Jutta, I said, let me know what you want.

Then I went through another pile of notebooks and papers.

An hour later, I got a message from a young woman I had met years ago in a workshop.  The very workshop I found out sorting Jutta's notes in that hour that she had taken years and years and years ago.

The young woman wrote that her paintings were outgrowing her easel and she was looking for a bigger one.  Was it still available?

Jutta's Declaration:



**
Related Posts:

When All Is Said and Done

Jutta's Kitchen: Part Two

Sunday Memories: Jutta's Kitchen: Part Three

Jutta's Kitchen Revisited

Sunday Memories: Portrait

Tuesday, April 19, 2016

An Encore of Diaspora and the Exhaustion that Often Follows: Even the Baby Chair
Is a Transient Moment



Another day of clearing of Jutta's home brought back memories of letting go and going on.
 
Originally posted April 1, 2009

"The Exhaustion of Diaspora" is a week long series of what it means to leave home and seek home and sometimes even find home, but not necessarily in any particular order.



Louise had it first but I didn't know that because I was either not born yet or too little to sit up on my own.

I only knew it as my baby chair. After Louise had her own kids, there was a brief moment where Florence said something about giving it to Louise and it was one of the few times I put my foot down and said no, it was my baby chair and I wasn't sharing it with anyone. I think I was in my 40's at the time. So it continued to live by the piano.

Fifty years after it was brought into this house, I folded it up and put it in the corner. I was sending it to Louise's. Even if it did have my name tag on it. And then I looked back and realized just like the picture of Florence and Whoopi visiting...



... this was it. A brief moment that would never happen again.




**
Related Posts:

When All Is Said and Done

Sunday, April 17, 2016

An Encore of Sunday Memories When Mothers Are Remembered: What Remains


After a day of beginning the clearing of Jutta's home, we spoke of unexpected remembering.

Originally posted February 1, 2009:

What Remains


It happened in a yoga class.

Clair de Lune by Debussy.

A perfect musical selection to launch resting bodies into an hour of hell which was eventually suppose to lead to improved health.

But for me I was suddenly in a minefield of millions of years wandering around the house as her fingers broke the heart of her piano, this piece swirling through my childhood's silence, and sang her own sorrow and disappointment.

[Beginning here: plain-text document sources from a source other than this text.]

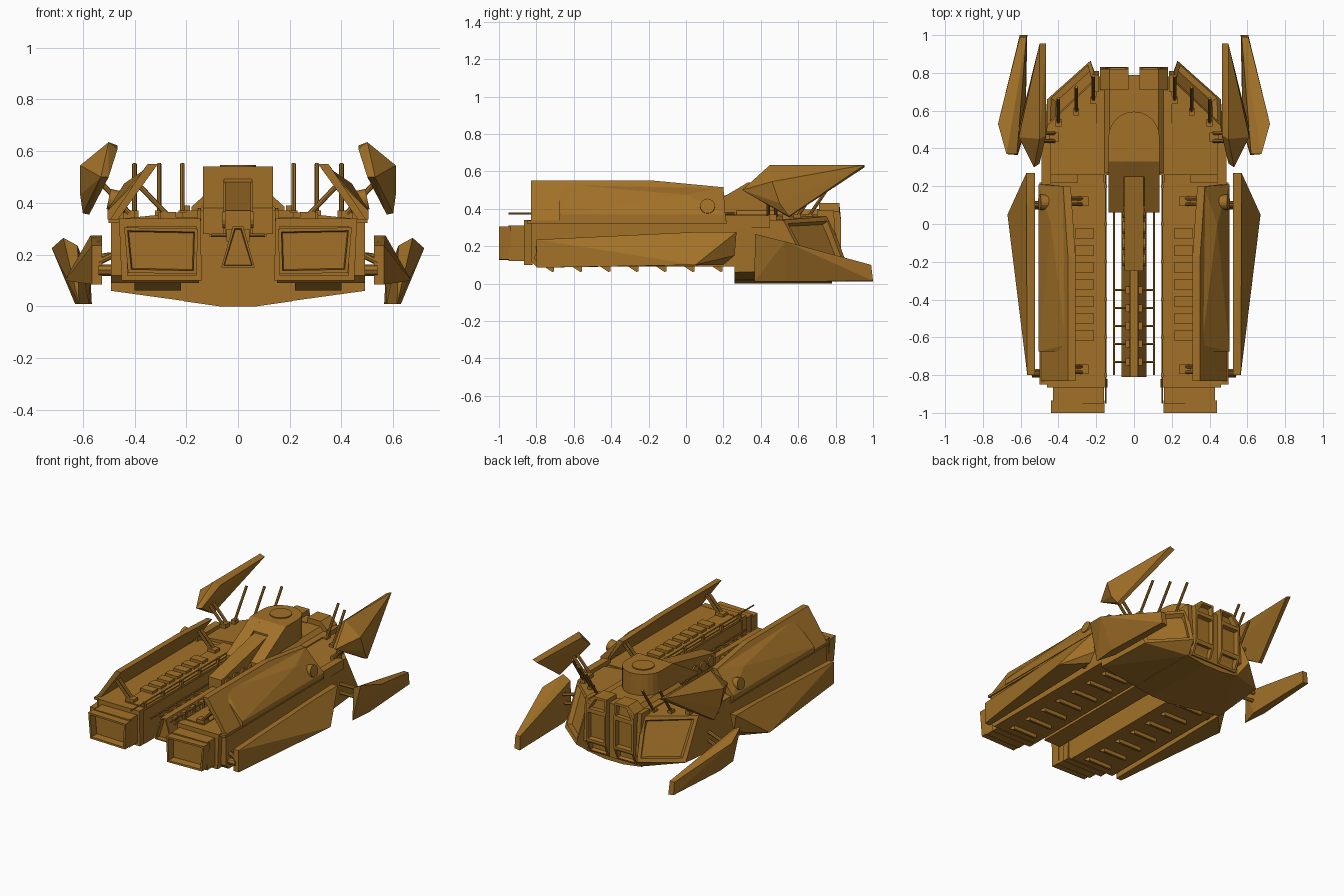
import bpy, bmesh, math
from mathutils import Vector

old = bpy.data.objects.get("Cube")
if old:
    bpy.data.objects.remove(old)

GOLD = (0.36, 0.165, 0.021, 1)
gold = bpy.data.materials.new("golden_brown")
gold.use_nodes = True
gold.diffuse_color = GOLD
shader = gold.node_tree.nodes["Principled BSDF"]
shader.inputs["Base Color"].default_value = GOLD
shader.inputs["Roughness"].default_value = 0.7


def finish(name, bm, mirror):
    """Turn a bmesh into an object, optionally mirrored across x."""
    bmesh.ops.recalc_face_normals(bm, faces=bm.faces)
    mesh = bpy.data.meshes.new(name)
    bm.to_mesh(mesh)
    bm.free()
    mesh.materials.append(gold)
    obj = bpy.data.objects.new(name, mesh)
    bpy.context.collection.objects.link(obj)
    if mirror:
        mod = obj.modifiers.new("Mirror", 'MIRROR')
        mod.use_mirror_merge = False
    return obj


def solid(name, points, mirror=True, panel=None, rim=0.025, depth=0.03):
    """Faceted convex block; faces turned towards `panel` get a sunken inset."""
    bm = bmesh.new()
    for p in points:
        bm.verts.new(p)
    res = bmesh.ops.convex_hull(bm, input=bm.verts)
    spare = {v for v in res["geom_interior"] + res["geom_unused"]
             if isinstance(v, bmesh.types.BMVert)}
    bmesh.ops.delete(bm, geom=list(spare), context='VERTS')
    bmesh.ops.dissolve_limit(bm, angle_limit=math.radians(3),
                             verts=bm.verts, edges=bm.edges)
    bmesh.ops.recalc_face_normals(bm, faces=bm.faces)
    if panel:
        way = Vector(panel).normalized()
        chosen = [f for f in bm.faces if f.normal.dot(way) > 0.9]
        bmesh.ops.inset_individual(bm, faces=chosen, thickness=rim, depth=0)
        bmesh.ops.inset_individual(bm, faces=chosen, thickness=rim / 3, depth=-depth)
    return finish(name, bm, mirror)


def box(name, xs, ys, zs, **options):
    return solid(name, [(x, y, z) for x in xs for y in ys for z in zs], **options)


def prism(name, xs, profile, **options):
    """Extrude a side profile of (y, z) points across x."""
    return solid(name, [(x, y, z) for x in xs for y, z in profile], **options)


def beam(name, ys, section, **options):
    """Extrude a front section of (x, z) points along y."""
    return solid(name, [(x, y, z) for y in ys for x, z in section], **options)


def rod(name, start, end, radius, sides=8, mirror=True):
    a, b = Vector(start), Vector(end)
    bm = bmesh.new()
    turn = (b - a).to_track_quat('Z', 'Y').to_matrix().to_4x4()
    turn.translation = (a + b) / 2
    bmesh.ops.create_cone(bm, cap_ends=True, segments=sides, radius1=radius,
                          radius2=radius, depth=(b - a).length, matrix=turn)
    return finish(name, bm, mirror)


# Rear hull: central keel and angled sponsons with sunken stern panels
beam("rear_keel", (.26, .78), [(-.07, 0), (.07, 0), (-.21, .02), (.21, .02),
                               (-.2, .37), (.2, .37)], mirror=False)
solid("rear_sponson", [
    (.2, .26, .02), (.2, .78, .02), (.49, .26, .06), (.46, .66, .07),
    (.23, .865, .09), (.49, .26, .335), (.46, .52, .34), (.2, .765, .36),
    (.2, .26, .365)], panel=(.65, .73, .2), rim=.035)
beam("deck_plate", (.27, .72), [(-.165, .36), (.165, .36), (-.13, .395), (.13, .395)],
     mirror=False)

# Stern columns
solid("stern_column", [(x, y, z) for x, top in ((.03, .43), (.13, .43), (.18, .385))
                       for y, z in ((.71, top), (.82, top), (.83, .33), (.83, .12),
                                    (.79, .03), (.71, .03))],
      panel=(0, 1, 0), rim=.02)
prism("stern_rib", (.185, .215), [(.7, .39), (.79, .39), (.81, .1), (.7, .04)])
box("stern_core", (-.03, .03), (.7, .79), (.03, .4), mirror=False)

# Forward hull prongs
prism("prong", (.15, .49), [(-.83, .12), (-.8, .09), (.28, .09), (.28, .33),
                            (-.83, .33)])
box("prong_belt", (.145, .5), (-.85, .22), (.322, .338))
box("prong_deck", (.16, .3), (-.8, .26), (.33, .345))
box("prong_shoulder", (.44, .49), (.19, .45), (.3, .365))

# Stepped nose with an open intake
beam("nose_collar", (-.865, -.82), [(.145, .34), (.46, .34), (.45, .1), (.14, .1)])
box("nose_neck", (.16, .43), (-.95, -.86), (.12, .31))
beam("nose_intake", (-1, -.935), [(.155, .3), (.44, .305), (.425, .13), (.16, .125)],
     panel=(0, -1, 0), rim=.018, depth=.05)

# Deck rungs and belly louvres
for i in range(7):
    y = -.05 - i * .09
    box("deck_rung", (.215, .31), (y - .03, y + .03), (.34, .362))
for i in range(7):
    y = -.76 + i * .15
    prism("belly_louvre", (.22, .4), [(y, .092), (y + .045, .062), (y + .055, .065),
                                      (y + .055, .092)])

# Upper armour: thin inward-leaning plate with a thicker cover
solid("armour_plate", [(x, y, .335) for x in (.465, .495) for y in (-.83, .2)]
      + [(x, y, .55) for x in (.31, .35) for y in (-.83, -.17)]
      + [(x, y, .515) for x in (.335, .375) for y in (0, .2)])
solid("armour_cover", [(x, y, z) for y in (-.675, .21)
                       for x, z in ((.505, .335), (.505, .37), (.47, .335))]
      + [(.36, -.64, .53), (.375, -.675, .5), (.37, .2, .515), (.44, .0, .475)])
rod("armour_boss", (.43, .115, .4), (.5, .115, .415), .04, sides=16)
for y in (-.77, .12):
    box("strut_foot", (.24, .3), (y - .025, y + .025), (.34, .365))
    for side in (-.015, .015):
        rod("armour_strut", (.27, y + side, .35), (.375, y + side, .46), .01)
    rod("skirt_joint", (.47, y - .02, .14), (.54, y - .02, .14), .022)
    rod("skirt_link", (.48, y - .02, .2), (.54, y - .02, .17), .012)

# Lower side skirts
solid("side_skirt", [(x, -.8, z) for x in (.525, .565) for z in (.085, .235)]
      + [(.67, .05, .1), (.53, .2, .1), (.545, .26, .15), (.525, .27, .275),
         (.57, .27, .275), (.525, 0, .27), (.57, .04, .275)])

# Rear lower fins
solid("lower_fin", [(.62, .37, .235), (.675, .37, .265), (.615, .365, .01),
                    (.72, .53, .225), (.6, .53, .17), (.575, .5, .01),
                    (.63, .53, .01), (.565, 1, .01), (.605, 1, .015),
                    (.605, .99, .1), (.57, .99, .1)])
for z in (.14, .2):
    rod("lower_fin_strut", (.47, .43, z), (.62, .47, z - .02), .012)

# Rear upper fins
solid("upper_fin", [(.5, .955, .635), (.465, .955, .622), (.5, .45, .635),
                    (.465, .47, .61), (.61, .46, .545), (.53, .3, .5),
                    (.5, .32, .5), (.575, .55, .355), (.6, .55, .36), (.61, .5, .43)])
box("upper_fin_foot", (.4, .45), (.435, .485), (.33, .37))
for y in (.44, .48):
    rod("upper_fin_strut", (.42, y, .36), (.54, y, .49), .01)

# Command turret: two sloped arms and a rounded rear
prism("turret_arm", (.055, .135), [(.06, .28), (.06, .38), (.33, .54), (.46, .54),
                                   (.46, .28)])
arc = [(.135 * math.cos(math.pi * i / 12), .46 + .135 * math.sin(math.pi * i / 12))
       for i in range(13)]
solid("turret_body", [(x, y, z) for x, y in arc + [(-.135, .33), (.135, .33)]
                      for z in (.36, .54)], mirror=False)
prism("turret_bridge", (-.06, .06), [(.25, .3), (.25, .492), (.33, .54), (.4, .3)],
      mirror=False)
rod("turret_hatch", (0, .465, .53), (0, .465, .547), .07, 24, mirror=False)

# Central gun
beam("gun_rail", (-.81, .28), [(-.065, .15), (.065, .15), (.02, .31), (-.02, .31)],
     mirror=False, panel=(0, -1, 0), rim=.012)
prism("gun_breech", (-.05, .05), [(-.25, .27), (-.25, .37), (.1, .42), (.25, .48),
                                  (.27, .27)], mirror=False)
for i in range(4):
    y = -.19 + i * .085
    rod("gun_port", (.04, y, .335), (.06, y, .335), .032, 12)
for i in range(5):
    y = -.35 - i * .095
    rod("gun_pin", (.02, y, .275), (.105, y, .275), .006)
    box("gun_clamp", (-.045, .045), (y - .02, y + .02), (.25, .3), mirror=False)
rod("gun_guide", (.106, -.8, .275), (.106, .26, .275), .006)
rod("nose_antenna", (.15, -.95, .375), (.15, .26, .375), .005, 6)
for i in range(6):
    y = -.8 + i * .2
    box("antenna_clip", (.143, .157), (y - .01, y + .01), (.33, .38))

# Deck masts leaning aft
for x, y in ((.215, .65), (.305, .59), (.4, .53)):
    rod("mast", (x, y, .35), (x, y + .135, .55), .009)
    box("mast_foot", (x - .015, x + .015), (y - .015, y + .025), (.34, .37))
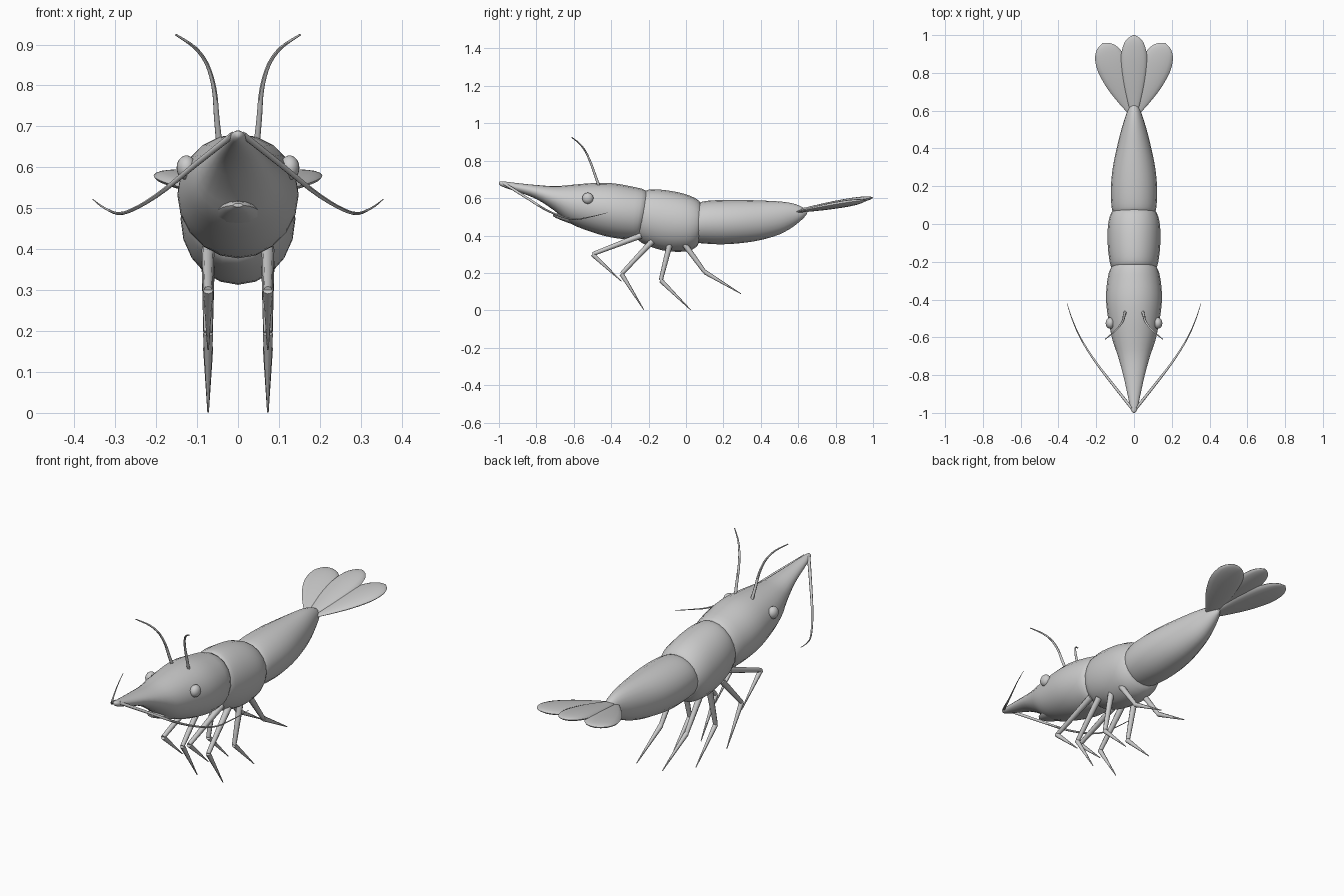
import bpy, bmesh, math
from mathutils import Vector, Matrix

if "Cube" in bpy.data.objects:
    bpy.data.objects.remove(bpy.data.objects["Cube"])


def spline(stations, steps):
    """Catmull-Rom resampling of equal-length tuples."""
    pts = [Vector(s) for s in stations]
    pts = [pts[0]] + pts + [pts[-1]]
    out = []
    for i in range(1, len(pts) - 2):
        a, b, c, d = pts[i - 1:i + 3]
        for k in range(steps):
            t = k / steps
            out.append(0.5 * (2 * b + (c - a) * t + (2 * a - 5 * b + 4 * c - d) * t * t
                              + (3 * b - a - 3 * c + d) * t ** 3))
    return out + [pts[-2]]


def loft(name, stations, sides=20, steps=3, matrix=Matrix()):
    """Elliptic rings; station = (y top, z top, y bottom, z bottom, half width)."""
    bm = bmesh.new()
    rings = []
    for yt, zt, yb, zb, w in spline(stations, steps):
        ring = []
        for i in range(sides):
            a = math.tau * i / sides
            k = (1 + math.cos(a)) / 2
            ring.append(bm.verts.new((w * math.sin(a), yb + (yt - yb) * k, zb + (zt - zb) * k)))
        rings.append(ring)
    for r, s in zip(rings, rings[1:]):
        for i in range(sides):
            j = (i + 1) % sides
            bm.faces.new((r[i], r[j], s[j], s[i]))
    bm.faces.new(rings[0])
    bm.faces.new(rings[-1])
    bm.transform(matrix)
    bmesh.ops.recalc_face_normals(bm, faces=bm.faces)
    me = bpy.data.meshes.new(name)
    bm.to_mesh(me)
    bm.free()
    ob = bpy.data.objects.new(name, me)
    bpy.context.collection.objects.link(ob)
    smooth(ob)
    return ob


def smooth(ob):
    bpy.ops.object.select_all(action='DESELECT')
    ob.select_set(True)
    bpy.context.view_layer.objects.active = ob
    bpy.ops.object.shade_smooth_by_angle(angle=math.radians(45))


def tube(name, pts):
    """Tapered tube through (x, y, z, radius) points."""
    cu = bpy.data.curves.new(name, 'CURVE')
    cu.dimensions = '3D'
    cu.bevel_depth = 1
    cu.bevel_resolution = 2
    cu.use_fill_caps = True
    sp = cu.splines.new('POLY')
    sp.points.add(len(pts) - 1)
    for p, (x, y, z, r) in zip(sp.points, pts):
        p.co = (x, y, z, 1)
        p.radius = r
    ob = bpy.data.objects.new(name, cu)
    bpy.context.collection.objects.link(ob)
    bpy.ops.object.select_all(action='DESELECT')
    ob.select_set(True)
    bpy.context.view_layer.objects.active = ob
    bpy.ops.object.convert(target='MESH')
    smooth(bpy.context.view_layer.objects.active)


# Head with pointed beak and slanted rear edge
loft("head", [
    (-1.0, .685, -1.0, .675, .004), (-.985, .69, -.98, .66, .017),
    (-.9, .68, -.9, .633, .035), (-.8, .67, -.8, .595, .057),
    (-.7, .664, -.7, .53, .085), (-.6, .672, -.62, .465, .115),
    (-.5, .68, -.5, .417, .137), (-.4, .68, -.4, .39, .148),
    (-.3, .664, -.31, .379, .142), (-.21, .638, -.255, .383, .122),
    (-.2, .58, -.23, .43, .07)])

# Lower lip
loft("lower_lip", [(-.71, .512, -.71, .503, .012), (-.68, .518, -.68, .487, .036),
                   (-.6, .52, -.6, .458, .06), (-.55, .52, -.55, .45, .05)], sides=12)

# Middle body segment
loft("middle_body", [
    (-.24, .57, -.27, .43, .07), (-.22, .635, -.255, .375, .115),
    (-.17, .647, -.19, .34, .132), (-.08, .638, -.1, .316, .14),
    (0, .62, 0, .315, .137), (.06, .593, .05, .335, .122),
    (.085, .56, .07, .365, .1), (.1, .5, .09, .43, .05)])

# Abdomen tapering to the tail
loft("abdomen", [
    (.04, .52, .03, .43, .06), (.065, .57, .04, .37, .107),
    (.11, .585, .1, .357, .12), (.2, .59, .2, .353, .122),
    (.3, .59, .3, .36, .112), (.4, .587, .4, .376, .092),
    (.5, .582, .5, .406, .067), (.57, .572, .57, .445, .045),
    (.62, .553, .62, .485, .027), (.65, .53, .645, .512, .006)])

# Tail fan of three petals
petal = [(0, .15), (.2, .52), (.45, .87), (.7, 1), (.87, .82), (.96, .47), (1, .04)]
for name, base, tip, hw in (
        ("tail_fan_middle", (0, .57, .53), (0, 1.0, .603), .07),
        ("tail_fan_left", (-.005, .575, .523), (-.165, .957, .588), .082),
        ("tail_fan_right", (.005, .575, .523), (.165, .957, .588), .082)):
    d = Vector(tip) - Vector(base)
    n = d.length
    turn = (Matrix.Rotation(math.atan2(-d.x, d.y), 4, 'Z')
            @ Matrix.Rotation(math.asin(d.z / n), 4, 'X'))
    loft(name, [(t * n, .018 * w, t * n, -.018 * w, hw * w) for t, w in petal],
         sides=16, matrix=Matrix.Translation(base) @ turn)

# Paired parts
legs = [((-.24, .40), (-.50, .30), (-.345, .155)),
        ((-.18, .37), (-.345, .195), (-.225, .002)),
        ((-.085, .36), (-.135, .16), (.025, .002)),
        ((-.02, .37), (.10, .205), (.295, .088))]
for s, side in ((-1, "left"), (1, "right")):
    # Eyes
    bpy.ops.mesh.primitive_uv_sphere_add(segments=20, ring_count=12, radius=.03,
                                         location=(s * .126, -.525, .599))
    eye = bpy.context.object
    eye.name = "eye_" + side
    eye.scale = (.8, 1, 1)
    smooth(eye)

    # Upright feelers
    tube("upper_feeler_" + side, spline([
        (s * .045, -.46, .65, .008), (s * .052, -.485, .72, .007),
        (s * .058, -.51, .79, .006), (s * .075, -.538, .85, .005),
        (s * .105, -.57, .892, .004), (s * .152, -.61, .924, .0025)], 4))

    # Long sweeping feelers
    tube("lower_feeler_" + side, spline([
        (s * .012, -.975, .68, .008), (s * .1, -.865, .61, .007),
        (s * .2, -.735, .53, .0055), (s * .28, -.61, .488, .004),
        (s * .325, -.51, .5, .0025), (s * .355, -.42, .522, .001)], 4))

    # Walking legs: thick upper joint, then a tapering shin
    for i, (hip, knee, foot) in enumerate(legs, 1):
        x = s * .073
        k2 = tuple(k + (h - k) * .06 for h, k in zip(hip, knee))
        tube(f"upper_leg_{side}_{i}", [(x, *hip, .016), (x, *k2, .011), (x, *knee, .010)])
        tube(f"lower_leg_{side}_{i}", [(x, *knee, .0125), (x, *foot, .002)])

In a class of 40, the only student over the age of twenty-five, preparing to drag my fifty years from child pose toward some recovery, the vision of Florence - the young girl playing as if the piece heralded hope and love when she grew up - crushed me deeper into the mat.




**
Related Posts:

When All Is Said and Done